I prefer to connect dependencies using an event monitor injected using @Environment. For RocketSim, I recently created a new package to support a new feature that allows you to keep track of Xcode build count and duration. The package has the name RocketSimInsights and has no dependencies.

To connect views and objects with outside dependencies, I’m using the following event monitor protocol:

/// Defines a `RocketSim Insights` events monitor handling upload related events.
/// Can be used to monitor and track events related to uploads going through `RocketSim Insights`.
public protocol RocketSimInsightsEventMonitor: Sendable {
    /// Post an event to the monitor related to a `RocketSim Insights` interaction.
    /// - Parameters:
    ///   - event: The `RocketSimInsightsEvent` that just happened.
    ///   - properties: Any related properties for the event.
    func post(event: RocketSimInsightsEvent, properties: [String: Codable & Sendable])

Any dependency can make use of this protocol and register with my package. To support multiple observers, I’ve created a CompositeRocketSimInsightsEventMonitor instance:

/// An internal type to bring together all registered monitors and send events from a centralized place.
final class CompositeRocketSimInsightsEventMonitor: RocketSimInsightsEventMonitor {
    let queue = DispatchQueue(label: "rocketsim.insights.composite.event.monitor", qos: .utility)

    let monitors: [RocketSimInsightsEventMonitor]

    init(monitors: [RocketSimInsightsEventMonitor]) {
        self.monitors = monitors
    func post(event: RocketSimInsightsEvent, properties: [String: Codable & Sendable] = [:]) {
        guard !monitors.isEmpty else { return }
        queue.async { [weak self] in
            guard let self else { return }
            for monitor in self.monitors {
       event, properties: properties)

The composite monitor posts events asynchronously to all other registered monitors. After injecting it into my view’s environment, I can start using it to post events to any dependencies out there.

From within the views, I post events like switchedRange and switchedScheme. I’ve also created a view modifier to redact certain charts for non-Pro users. Within this view modifier, I’m posting an event to let dependencies know that the user tapped the ‘become pro’ button:

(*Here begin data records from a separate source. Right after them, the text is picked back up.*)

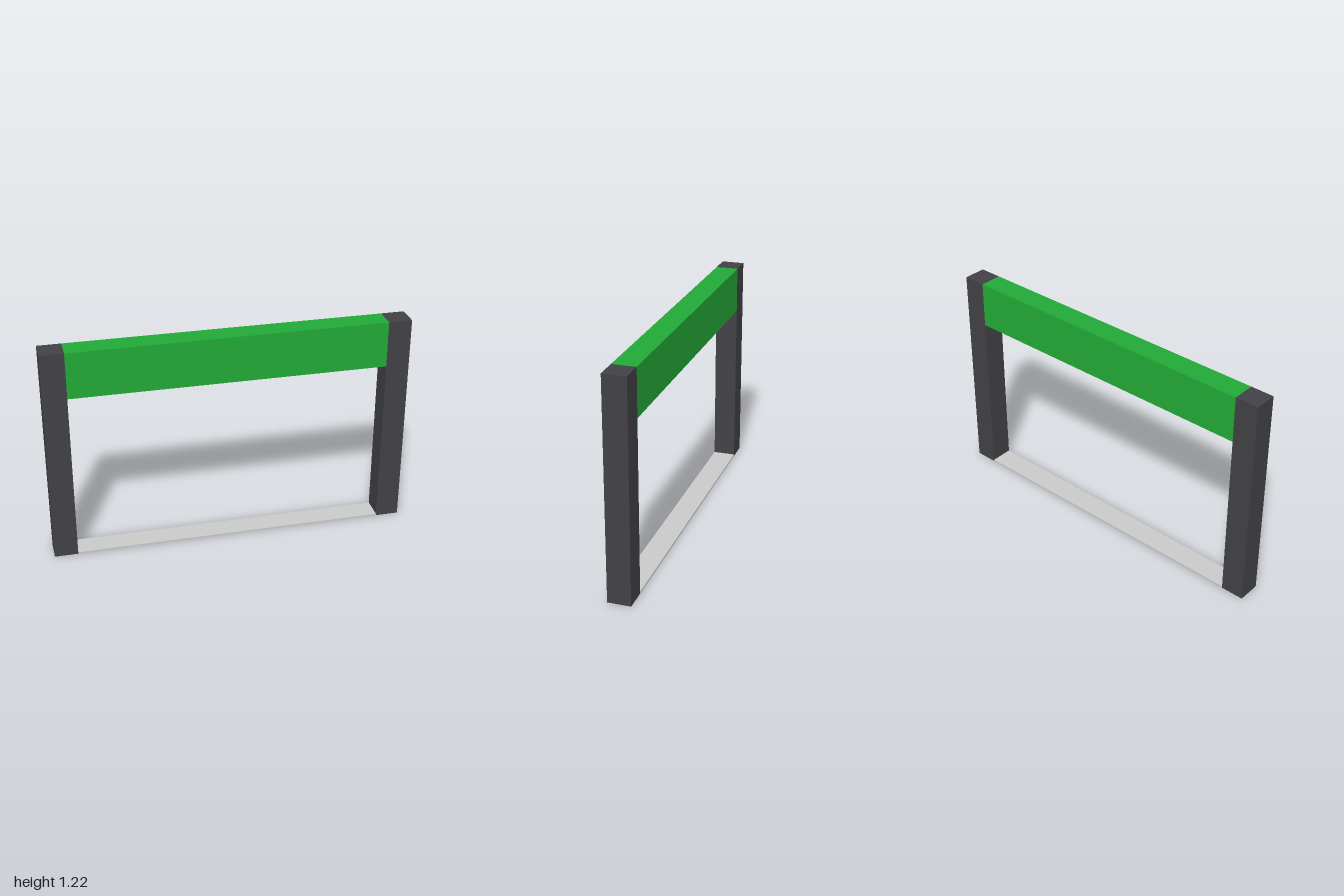
import * as THREE from 'three';

const WIDTH = 2, HEIGHT = 1.22, DEPTH = 0.128, POST = 0.13;
const SPAN = WIDTH - 2 * POST;

function material(name, color) {
  const m = new THREE.MeshStandardMaterial({ color });
  m.name = name;
  return m;
}

// Box standing on the given base height
function block(name, mat, w, h, x, base) {
  const mesh = new THREE.Mesh(new THREE.BoxGeometry(w, h, DEPTH), mat);
  mesh.name = name;
  mesh.position.set(x, base + h / 2, 0);
  return mesh;
}

export function createModel() {
  const group = new THREE.Group();
  group.name = 'gateFrame';
  const charcoal = material('charcoal', 0x424145);
  const green = material('green', 0x22aa37);
  const lightGrey = material('lightGrey', 0xcacaca);

  // Upright posts
  for (const [side, name] of [[1, 'leftPost'], [-1, 'rightPost']]) {
    group.add(block(name, charcoal, POST, HEIGHT, side * (WIDTH - POST) / 2, 0));
  }

  // Header beam between the post tops
  group.add(block('headerBeam', green, SPAN, 0.26, 0, HEIGHT - 0.26));

  // Thin threshold plate on the ground
  group.add(block('threshold', lightGrey, SPAN, 0.01, 0, 0));

  return group;
}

struct ChartRedactModifier: ViewModifier {
    /// Read the event monitor from the view modifier environment
    @Environment(CompositeRocketSimInsightsEventMonitor.self) private var eventMonitor: CompositeRocketSimInsightsEventMonitor?
    let redacted: Bool
    let chartTitle: String
    func body(content: Content) -> some View {
        content.opacity(redacted ? 0.3 : 1.0)
            .redacted(if: redacted)
            .overlay {
                if redacted {
                    VStack {
                        Text("This range of data is only available in RocketSim Pro")
                        if let eventMonitor {
                            Button(action: {
                                /// Post an event when the button is pressed.
                       .clickedBecomeProInsideChart, properties: ["chart": chartTitle])
                            }, label: {
                                Text("Become Pro")
                        .frame(maxWidth: .infinity, maxHeight: .infinity)

The great thing about this approach: I can use the events for tracking but also to trigger other actions like presenting my sales page:

import RocketSimInsights

struct BuildInsightsEventMonitor: RocketSimInsightsEventMonitor {
    func post(event: RocketSimInsightsEvent, properties: [String: any Codable & Sendable]) {
        Tracker.trackEvent(.build_insights, action: event.rawValue, properties: properties)

        if event == .clickedBecomeProInsideChart {
            Task { @MainActor in
                SalesWindowPresenter.shared.presentSalesWindow(source: .buildInsightsChart)

This results in an isolated package without a clue about how events are used. It remains stable, independent, fast, and flexible.


SwiftUI’s @Environment property wrapper allows you to read default and custom values from a view’s environment. Using it smartly, you can connect Swift packages without adding all kinds of package dependencies.

If you want to improve your SwiftUI knowledge, even more, check out the SwiftUI category page. Feel free to contact me or tweet me on Twitter if you have any additional tips or feedback.